    Clarissa, Volume 3 (of 9)

    Samuel Richardson

  • There is a sincerer strain in the book than in some of its predecessors.


    James Huneker

  • He had the "gift of gab," yet he was no humbug; indeed, a sincerer parson does not exist.


    James Huneker

  • To Lucilius he pays also the sincerer tribute of frequent imitation.

  • There are no sincerer words in his letters than those which relate to Mrs. Pope.

    The Age of Pope

    John Dennis

British Dictionary definitions for sincerer



not hypocritical or deceitful; open; genuinea sincere person; sincere regret
archaic pure; unadulterated; unmixed
obsolete sound; whole
Derived Formssincerely, adverbsincerity (sɪnˈsɛrɪtɪ) or sincereness, noun

Word Origin for sincere

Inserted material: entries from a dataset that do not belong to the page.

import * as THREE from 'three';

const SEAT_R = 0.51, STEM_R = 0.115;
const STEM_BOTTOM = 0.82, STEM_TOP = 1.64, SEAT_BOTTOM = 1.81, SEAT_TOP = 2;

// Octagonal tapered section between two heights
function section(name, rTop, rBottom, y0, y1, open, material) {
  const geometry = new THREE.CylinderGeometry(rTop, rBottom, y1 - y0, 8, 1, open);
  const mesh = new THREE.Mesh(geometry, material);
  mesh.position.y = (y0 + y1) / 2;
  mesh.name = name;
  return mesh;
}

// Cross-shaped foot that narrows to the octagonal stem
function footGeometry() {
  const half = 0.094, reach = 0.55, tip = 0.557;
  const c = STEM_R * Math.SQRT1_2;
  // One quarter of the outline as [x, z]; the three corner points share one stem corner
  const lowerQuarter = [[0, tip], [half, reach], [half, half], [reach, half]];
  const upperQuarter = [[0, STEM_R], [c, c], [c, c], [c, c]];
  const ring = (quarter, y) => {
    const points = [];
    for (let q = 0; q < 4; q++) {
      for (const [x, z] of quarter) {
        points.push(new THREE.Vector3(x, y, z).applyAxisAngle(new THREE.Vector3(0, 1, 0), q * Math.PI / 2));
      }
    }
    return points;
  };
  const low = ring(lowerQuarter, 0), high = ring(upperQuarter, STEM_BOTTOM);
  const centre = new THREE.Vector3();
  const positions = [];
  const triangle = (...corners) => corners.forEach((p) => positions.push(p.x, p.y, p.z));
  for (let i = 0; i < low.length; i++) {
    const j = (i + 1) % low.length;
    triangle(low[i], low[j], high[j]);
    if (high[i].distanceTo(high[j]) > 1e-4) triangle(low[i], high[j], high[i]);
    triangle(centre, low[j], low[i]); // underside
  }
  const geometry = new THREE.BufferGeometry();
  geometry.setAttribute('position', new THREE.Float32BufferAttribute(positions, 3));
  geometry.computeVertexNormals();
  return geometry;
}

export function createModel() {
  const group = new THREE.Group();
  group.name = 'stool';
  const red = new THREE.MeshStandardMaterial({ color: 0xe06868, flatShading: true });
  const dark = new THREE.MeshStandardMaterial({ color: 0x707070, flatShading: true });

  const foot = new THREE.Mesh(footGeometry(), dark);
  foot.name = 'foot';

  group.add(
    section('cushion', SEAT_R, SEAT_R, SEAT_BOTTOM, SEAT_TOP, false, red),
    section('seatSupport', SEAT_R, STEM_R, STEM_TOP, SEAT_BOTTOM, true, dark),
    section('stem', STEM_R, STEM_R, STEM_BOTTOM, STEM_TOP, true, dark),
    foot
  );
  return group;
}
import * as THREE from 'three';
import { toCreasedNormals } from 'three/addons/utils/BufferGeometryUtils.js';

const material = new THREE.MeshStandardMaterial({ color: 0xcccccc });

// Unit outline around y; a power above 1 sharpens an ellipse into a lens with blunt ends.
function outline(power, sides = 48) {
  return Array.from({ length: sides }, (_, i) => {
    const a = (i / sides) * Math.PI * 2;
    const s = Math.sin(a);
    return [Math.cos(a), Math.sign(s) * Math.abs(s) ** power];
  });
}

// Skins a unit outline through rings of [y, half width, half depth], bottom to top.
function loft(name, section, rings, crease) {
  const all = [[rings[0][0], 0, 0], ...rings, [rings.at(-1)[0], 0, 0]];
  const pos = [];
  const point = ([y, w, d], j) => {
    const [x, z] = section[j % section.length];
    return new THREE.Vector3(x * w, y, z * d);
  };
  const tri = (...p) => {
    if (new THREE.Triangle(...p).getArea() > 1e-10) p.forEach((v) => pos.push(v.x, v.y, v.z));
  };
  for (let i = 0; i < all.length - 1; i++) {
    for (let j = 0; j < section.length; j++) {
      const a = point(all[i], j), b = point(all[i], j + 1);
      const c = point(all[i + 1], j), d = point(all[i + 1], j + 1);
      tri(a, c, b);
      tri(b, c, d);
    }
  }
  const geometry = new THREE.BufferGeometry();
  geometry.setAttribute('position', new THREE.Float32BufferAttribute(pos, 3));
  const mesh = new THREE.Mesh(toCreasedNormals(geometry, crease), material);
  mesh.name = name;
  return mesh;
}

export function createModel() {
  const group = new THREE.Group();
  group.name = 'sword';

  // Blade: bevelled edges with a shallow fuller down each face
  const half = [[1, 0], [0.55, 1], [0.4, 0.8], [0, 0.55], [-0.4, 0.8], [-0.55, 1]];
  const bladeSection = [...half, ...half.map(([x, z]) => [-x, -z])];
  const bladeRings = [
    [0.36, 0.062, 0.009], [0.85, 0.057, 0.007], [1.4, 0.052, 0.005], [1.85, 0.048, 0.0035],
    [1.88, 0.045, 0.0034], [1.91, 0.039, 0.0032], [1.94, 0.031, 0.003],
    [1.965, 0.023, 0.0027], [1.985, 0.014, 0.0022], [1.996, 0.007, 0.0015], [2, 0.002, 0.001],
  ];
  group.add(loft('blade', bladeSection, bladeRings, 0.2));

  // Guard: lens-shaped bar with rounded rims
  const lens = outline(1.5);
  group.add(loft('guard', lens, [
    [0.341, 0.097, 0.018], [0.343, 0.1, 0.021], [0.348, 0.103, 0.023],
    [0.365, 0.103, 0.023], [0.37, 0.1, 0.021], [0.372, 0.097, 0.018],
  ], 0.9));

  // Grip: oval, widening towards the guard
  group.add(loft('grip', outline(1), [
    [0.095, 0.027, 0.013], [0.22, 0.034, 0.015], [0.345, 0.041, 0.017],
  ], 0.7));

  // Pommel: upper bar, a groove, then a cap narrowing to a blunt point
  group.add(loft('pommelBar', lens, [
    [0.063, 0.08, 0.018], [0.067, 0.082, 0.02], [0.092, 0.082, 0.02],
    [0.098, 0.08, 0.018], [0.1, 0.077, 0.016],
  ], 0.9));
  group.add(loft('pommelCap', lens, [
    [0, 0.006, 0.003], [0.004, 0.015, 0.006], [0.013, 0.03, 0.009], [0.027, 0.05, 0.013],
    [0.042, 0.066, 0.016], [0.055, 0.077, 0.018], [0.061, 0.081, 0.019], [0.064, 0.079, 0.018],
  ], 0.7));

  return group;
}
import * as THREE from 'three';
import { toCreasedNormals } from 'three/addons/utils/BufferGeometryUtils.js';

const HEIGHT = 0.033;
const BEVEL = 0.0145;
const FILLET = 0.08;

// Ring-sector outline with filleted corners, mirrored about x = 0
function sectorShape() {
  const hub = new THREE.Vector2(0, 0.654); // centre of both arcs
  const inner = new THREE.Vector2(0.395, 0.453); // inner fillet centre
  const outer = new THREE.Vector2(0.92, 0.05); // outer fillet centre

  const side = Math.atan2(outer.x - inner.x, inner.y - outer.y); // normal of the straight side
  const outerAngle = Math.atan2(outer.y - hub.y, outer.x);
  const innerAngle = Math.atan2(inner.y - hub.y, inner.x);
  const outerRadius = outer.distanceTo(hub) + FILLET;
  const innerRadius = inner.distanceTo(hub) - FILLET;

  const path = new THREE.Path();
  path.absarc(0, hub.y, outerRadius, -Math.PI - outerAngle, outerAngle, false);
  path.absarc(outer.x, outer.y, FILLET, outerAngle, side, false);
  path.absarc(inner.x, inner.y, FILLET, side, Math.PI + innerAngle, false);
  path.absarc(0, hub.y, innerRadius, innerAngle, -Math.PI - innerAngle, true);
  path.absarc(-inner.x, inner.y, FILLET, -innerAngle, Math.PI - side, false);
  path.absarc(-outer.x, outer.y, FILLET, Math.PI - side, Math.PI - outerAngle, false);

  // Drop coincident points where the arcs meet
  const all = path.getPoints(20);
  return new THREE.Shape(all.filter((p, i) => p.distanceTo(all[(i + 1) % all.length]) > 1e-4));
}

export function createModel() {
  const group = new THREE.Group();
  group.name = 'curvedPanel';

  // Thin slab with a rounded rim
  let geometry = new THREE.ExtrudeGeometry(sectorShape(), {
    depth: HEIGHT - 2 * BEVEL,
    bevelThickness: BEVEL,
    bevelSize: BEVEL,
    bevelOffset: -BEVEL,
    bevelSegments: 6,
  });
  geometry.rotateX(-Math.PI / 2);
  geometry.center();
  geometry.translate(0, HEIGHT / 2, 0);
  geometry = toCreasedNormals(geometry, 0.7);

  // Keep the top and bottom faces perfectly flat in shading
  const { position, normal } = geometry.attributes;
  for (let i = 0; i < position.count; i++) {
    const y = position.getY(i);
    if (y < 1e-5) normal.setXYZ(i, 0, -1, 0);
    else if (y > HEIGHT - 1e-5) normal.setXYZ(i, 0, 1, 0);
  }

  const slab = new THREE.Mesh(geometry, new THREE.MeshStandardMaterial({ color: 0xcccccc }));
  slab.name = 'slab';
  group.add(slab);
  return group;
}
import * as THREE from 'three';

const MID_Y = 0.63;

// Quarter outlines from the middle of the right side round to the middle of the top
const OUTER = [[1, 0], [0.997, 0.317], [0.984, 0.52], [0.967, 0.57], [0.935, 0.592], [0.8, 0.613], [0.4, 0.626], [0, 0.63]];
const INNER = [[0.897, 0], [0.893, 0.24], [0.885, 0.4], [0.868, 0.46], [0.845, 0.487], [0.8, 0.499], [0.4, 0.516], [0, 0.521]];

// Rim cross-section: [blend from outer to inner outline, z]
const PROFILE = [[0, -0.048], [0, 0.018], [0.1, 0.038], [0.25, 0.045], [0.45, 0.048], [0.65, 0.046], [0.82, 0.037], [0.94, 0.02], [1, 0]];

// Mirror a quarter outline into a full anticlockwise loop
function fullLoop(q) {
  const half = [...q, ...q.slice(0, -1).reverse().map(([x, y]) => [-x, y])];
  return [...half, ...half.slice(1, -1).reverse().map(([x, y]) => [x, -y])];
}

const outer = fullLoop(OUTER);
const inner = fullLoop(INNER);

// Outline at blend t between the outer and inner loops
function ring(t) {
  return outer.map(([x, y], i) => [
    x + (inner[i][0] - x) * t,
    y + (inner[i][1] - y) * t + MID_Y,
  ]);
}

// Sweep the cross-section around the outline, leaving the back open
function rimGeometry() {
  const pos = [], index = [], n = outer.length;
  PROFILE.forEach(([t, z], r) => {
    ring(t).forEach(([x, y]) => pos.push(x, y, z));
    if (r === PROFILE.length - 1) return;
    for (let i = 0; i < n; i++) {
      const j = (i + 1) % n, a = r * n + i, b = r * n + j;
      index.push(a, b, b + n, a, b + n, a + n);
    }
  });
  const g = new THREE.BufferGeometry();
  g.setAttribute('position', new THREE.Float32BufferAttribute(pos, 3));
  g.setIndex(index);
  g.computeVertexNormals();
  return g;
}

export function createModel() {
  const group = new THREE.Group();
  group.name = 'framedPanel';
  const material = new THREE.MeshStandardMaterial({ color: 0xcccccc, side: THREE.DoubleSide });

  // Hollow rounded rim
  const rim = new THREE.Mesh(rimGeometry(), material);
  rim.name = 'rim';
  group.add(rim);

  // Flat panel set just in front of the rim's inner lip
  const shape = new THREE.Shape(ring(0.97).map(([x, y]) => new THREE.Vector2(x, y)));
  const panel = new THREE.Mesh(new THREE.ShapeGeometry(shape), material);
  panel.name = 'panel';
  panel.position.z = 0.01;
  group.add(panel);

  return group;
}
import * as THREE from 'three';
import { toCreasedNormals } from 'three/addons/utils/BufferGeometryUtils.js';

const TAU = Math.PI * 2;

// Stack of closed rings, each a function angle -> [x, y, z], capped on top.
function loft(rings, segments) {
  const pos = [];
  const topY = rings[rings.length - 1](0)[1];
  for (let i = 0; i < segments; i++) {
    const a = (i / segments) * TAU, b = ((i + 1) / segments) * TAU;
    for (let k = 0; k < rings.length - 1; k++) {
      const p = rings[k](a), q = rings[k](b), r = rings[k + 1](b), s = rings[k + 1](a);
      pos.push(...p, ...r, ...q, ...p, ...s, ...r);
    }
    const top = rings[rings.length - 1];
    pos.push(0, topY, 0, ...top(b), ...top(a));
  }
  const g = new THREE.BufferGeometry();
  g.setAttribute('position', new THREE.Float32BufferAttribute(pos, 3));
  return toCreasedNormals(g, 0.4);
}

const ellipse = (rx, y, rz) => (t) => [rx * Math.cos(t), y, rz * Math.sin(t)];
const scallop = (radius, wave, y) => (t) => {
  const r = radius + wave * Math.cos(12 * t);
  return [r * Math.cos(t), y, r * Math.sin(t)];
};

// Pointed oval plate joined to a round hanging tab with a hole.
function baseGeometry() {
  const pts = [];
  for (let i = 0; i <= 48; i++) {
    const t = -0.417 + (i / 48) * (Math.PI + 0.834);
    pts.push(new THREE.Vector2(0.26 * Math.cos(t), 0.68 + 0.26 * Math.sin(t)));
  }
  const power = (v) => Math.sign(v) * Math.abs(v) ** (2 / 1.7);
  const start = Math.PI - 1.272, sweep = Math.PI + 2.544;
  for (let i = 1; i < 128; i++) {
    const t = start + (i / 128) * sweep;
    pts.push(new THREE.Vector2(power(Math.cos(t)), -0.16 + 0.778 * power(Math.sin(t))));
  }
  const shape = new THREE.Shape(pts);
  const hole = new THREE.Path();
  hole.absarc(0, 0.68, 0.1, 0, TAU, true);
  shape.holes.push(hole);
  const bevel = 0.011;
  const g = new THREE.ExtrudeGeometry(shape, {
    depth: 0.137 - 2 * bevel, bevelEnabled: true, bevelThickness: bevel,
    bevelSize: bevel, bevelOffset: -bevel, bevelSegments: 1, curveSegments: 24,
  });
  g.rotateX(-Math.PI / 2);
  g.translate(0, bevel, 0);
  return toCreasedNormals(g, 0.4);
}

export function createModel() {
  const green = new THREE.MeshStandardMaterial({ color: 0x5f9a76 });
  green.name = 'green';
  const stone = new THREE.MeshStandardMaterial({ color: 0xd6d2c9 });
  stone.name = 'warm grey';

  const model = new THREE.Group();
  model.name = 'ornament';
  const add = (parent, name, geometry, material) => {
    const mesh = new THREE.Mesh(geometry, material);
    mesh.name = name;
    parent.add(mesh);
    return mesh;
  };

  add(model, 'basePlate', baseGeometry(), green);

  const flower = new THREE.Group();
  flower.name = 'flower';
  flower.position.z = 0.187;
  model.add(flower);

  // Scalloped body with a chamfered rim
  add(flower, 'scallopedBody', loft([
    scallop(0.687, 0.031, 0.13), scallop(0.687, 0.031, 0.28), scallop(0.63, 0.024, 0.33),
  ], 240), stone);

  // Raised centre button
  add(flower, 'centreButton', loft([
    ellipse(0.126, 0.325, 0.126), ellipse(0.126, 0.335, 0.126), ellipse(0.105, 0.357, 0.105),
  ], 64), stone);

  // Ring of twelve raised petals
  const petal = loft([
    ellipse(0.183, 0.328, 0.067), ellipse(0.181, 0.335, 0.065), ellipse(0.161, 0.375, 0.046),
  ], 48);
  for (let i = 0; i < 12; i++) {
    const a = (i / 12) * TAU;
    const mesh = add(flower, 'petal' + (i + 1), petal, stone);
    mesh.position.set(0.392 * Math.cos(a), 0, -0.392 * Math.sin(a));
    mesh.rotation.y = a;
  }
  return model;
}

C16: from Latin sincērus
Collins English Dictionary - Complete & Unabridged 2012 Digital Edition © William Collins Sons & Co. Ltd. 1979, 1986 © HarperCollins Publishers 1998, 2000, 2003, 2005, 2006, 2007, 2009, 2012

Word Origin and History for sincerer



1530s, "pure, unmixed," from Middle French sincere (16c.), from Latin sincerus, of things, "whole, clean, pure, uninjured, unmixed," figuratively "sound, genuine, pure, true, candid, truthful," of uncertain origin. Ground sense seems to be "that which is not falsified." Meaning "free from pretense or falsehood" in English is from 1530s.

There has been a temptation to see the first element as Latin sine "without." But there is no etymological justification for the common story that the word means "without wax" (*sin cerae), which is dismissed out of hand by OED and others, and the stories invented to justify that folk etymology are even less plausible. Watkins has it as originally "of one growth" (i.e. "not hybrid, unmixed"), from PIE *sm-ke-ro-, from *sem- "one" (see same) + root of crescere "to grow" (see crescent).

Online Etymology Dictionary, © 2010 Douglas Harper